◆ Aim of the exercise: All the data that follows should be repeated exactly, without a single picture.

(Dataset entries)
*** Begin section ***
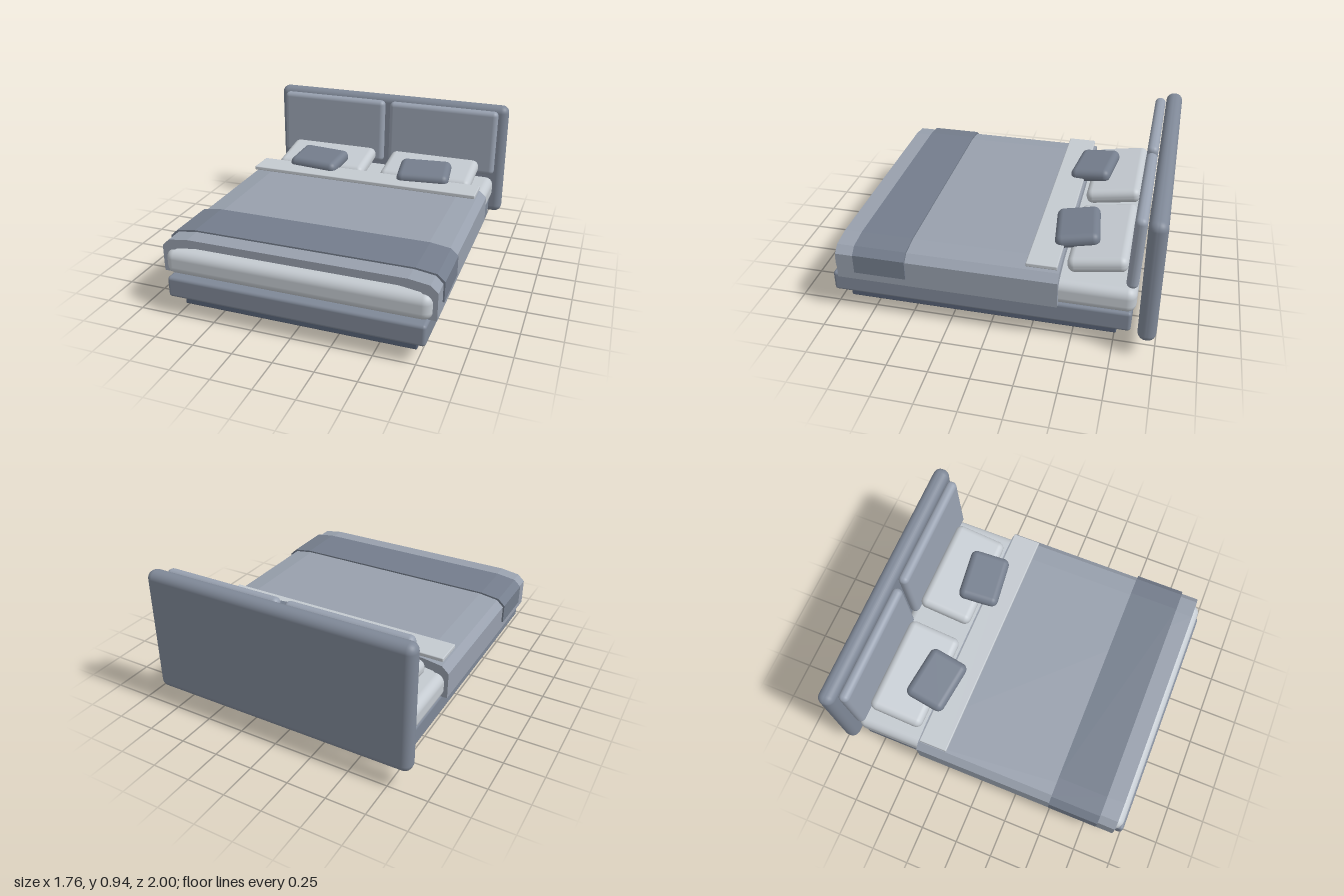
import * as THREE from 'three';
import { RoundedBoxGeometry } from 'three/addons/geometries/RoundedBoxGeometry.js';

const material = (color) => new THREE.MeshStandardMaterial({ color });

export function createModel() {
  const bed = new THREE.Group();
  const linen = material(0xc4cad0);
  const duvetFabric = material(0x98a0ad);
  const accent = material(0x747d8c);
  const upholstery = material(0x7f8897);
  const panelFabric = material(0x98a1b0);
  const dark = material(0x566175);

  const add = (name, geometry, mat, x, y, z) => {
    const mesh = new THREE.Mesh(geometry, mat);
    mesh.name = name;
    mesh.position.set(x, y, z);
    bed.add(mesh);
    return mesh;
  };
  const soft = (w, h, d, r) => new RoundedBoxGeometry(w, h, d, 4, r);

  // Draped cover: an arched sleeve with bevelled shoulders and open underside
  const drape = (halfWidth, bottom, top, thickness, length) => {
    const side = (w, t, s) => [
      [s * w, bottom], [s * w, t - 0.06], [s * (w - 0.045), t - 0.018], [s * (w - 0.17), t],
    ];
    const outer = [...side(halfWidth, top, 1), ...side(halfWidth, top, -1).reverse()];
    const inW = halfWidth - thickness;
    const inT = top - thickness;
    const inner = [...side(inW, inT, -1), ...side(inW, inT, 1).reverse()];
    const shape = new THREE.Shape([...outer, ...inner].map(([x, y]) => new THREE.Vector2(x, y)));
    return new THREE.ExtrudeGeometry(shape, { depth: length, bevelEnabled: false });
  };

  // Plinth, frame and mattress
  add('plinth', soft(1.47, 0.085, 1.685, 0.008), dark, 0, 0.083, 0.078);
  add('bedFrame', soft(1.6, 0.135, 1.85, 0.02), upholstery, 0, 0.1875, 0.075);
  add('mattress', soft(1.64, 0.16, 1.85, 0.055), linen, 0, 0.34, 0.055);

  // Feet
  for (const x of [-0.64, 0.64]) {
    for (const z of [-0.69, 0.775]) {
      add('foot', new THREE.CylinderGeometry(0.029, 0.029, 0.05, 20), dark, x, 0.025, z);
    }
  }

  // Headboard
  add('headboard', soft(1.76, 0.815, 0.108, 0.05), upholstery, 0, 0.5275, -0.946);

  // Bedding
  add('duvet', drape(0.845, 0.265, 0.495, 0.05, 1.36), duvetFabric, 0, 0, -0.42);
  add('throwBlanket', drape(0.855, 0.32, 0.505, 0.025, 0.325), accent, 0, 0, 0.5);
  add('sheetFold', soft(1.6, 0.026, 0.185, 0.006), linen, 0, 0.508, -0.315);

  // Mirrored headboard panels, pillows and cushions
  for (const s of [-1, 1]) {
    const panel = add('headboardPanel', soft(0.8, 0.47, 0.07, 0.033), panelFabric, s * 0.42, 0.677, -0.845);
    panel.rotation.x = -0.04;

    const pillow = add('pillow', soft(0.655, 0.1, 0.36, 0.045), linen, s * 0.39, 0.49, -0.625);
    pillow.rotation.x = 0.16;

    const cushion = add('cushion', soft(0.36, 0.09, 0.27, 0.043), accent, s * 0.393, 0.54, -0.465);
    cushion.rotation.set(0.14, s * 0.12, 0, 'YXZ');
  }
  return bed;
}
*** End section ***
◆ Reply:
import * as THREE from 'three';
import { RoundedBoxGeometry } from 'three/addons/geometries/RoundedBoxGeometry.js';

const material = (color) => new THREE.MeshStandardMaterial({ color });

export function createModel() {
  const bed = new THREE.Group();
  const linen = material(0xc4cad0);
  const duvetFabric = material(0x98a0ad);
  const accent = material(0x747d8c);
  const upholstery = material(0x7f8897);
  const panelFabric = material(0x98a1b0);
  const dark = material(0x566175);

  const add = (name, geometry, mat, x, y, z) => {
    const mesh = new THREE.Mesh(geometry, mat);
    mesh.name = name;
    mesh.position.set(x, y, z);
    bed.add(mesh);
    return mesh;
  };
  const soft = (w, h, d, r) => new RoundedBoxGeometry(w, h, d, 4, r);

  // Draped cover: an arched sleeve with bevelled shoulders and open underside
  const drape = (halfWidth, bottom, top, thickness, length) => {
    const side = (w, t, s) => [
      [s * w, bottom], [s * w, t - 0.06], [s * (w - 0.045), t - 0.018], [s * (w - 0.17), t],
    ];
    const outer = [...side(halfWidth, top, 1), ...side(halfWidth, top, -1).reverse()];
    const inW = halfWidth - thickness;
    const inT = top - thickness;
    const inner = [...side(inW, inT, -1), ...side(inW, inT, 1).reverse()];
    const shape = new THREE.Shape([...outer, ...inner].map(([x, y]) => new THREE.Vector2(x, y)));
    return new THREE.ExtrudeGeometry(shape, { depth: length, bevelEnabled: false });
  };

  // Plinth, frame and mattress
  add('plinth', soft(1.47, 0.085, 1.685, 0.008), dark, 0, 0.083, 0.078);
  add('bedFrame', soft(1.6, 0.135, 1.85, 0.02), upholstery, 0, 0.1875, 0.075);
  add('mattress', soft(1.64, 0.16, 1.85, 0.055), linen, 0, 0.34, 0.055);

  // Feet
  for (const x of [-0.64, 0.64]) {
    for (const z of [-0.69, 0.775]) {
      add('foot', new THREE.CylinderGeometry(0.029, 0.029, 0.05, 20), dark, x, 0.025, z);
    }
  }

  // Headboard
  add('headboard', soft(1.76, 0.815, 0.108, 0.05), upholstery, 0, 0.5275, -0.946);

  // Bedding
  add('duvet', drape(0.845, 0.265, 0.495, 0.05, 1.36), duvetFabric, 0, 0, -0.42);
  add('throwBlanket', drape(0.855, 0.32, 0.505, 0.025, 0.325), accent, 0, 0, 0.5);
  add('sheetFold', soft(1.6, 0.026, 0.185, 0.006), linen, 0, 0.508, -0.315);

  // Mirrored headboard panels, pillows and cushions
  for (const s of [-1, 1]) {
    const panel = add('headboardPanel', soft(0.8, 0.47, 0.07, 0.033), panelFabric, s * 0.42, 0.677, -0.845);
    panel.rotation.x = -0.04;

    const pillow = add('pillow', soft(0.655, 0.1, 0.36, 0.045), linen, s * 0.39, 0.49, -0.625);
    pillow.rotation.x = 0.16;

    const cushion = add('cushion', soft(0.36, 0.09, 0.27, 0.043), accent, s * 0.393, 0.54, -0.465);
    cushion.rotation.set(0.14, s * 0.12, 0, 'YXZ');
  }
  return bed;
}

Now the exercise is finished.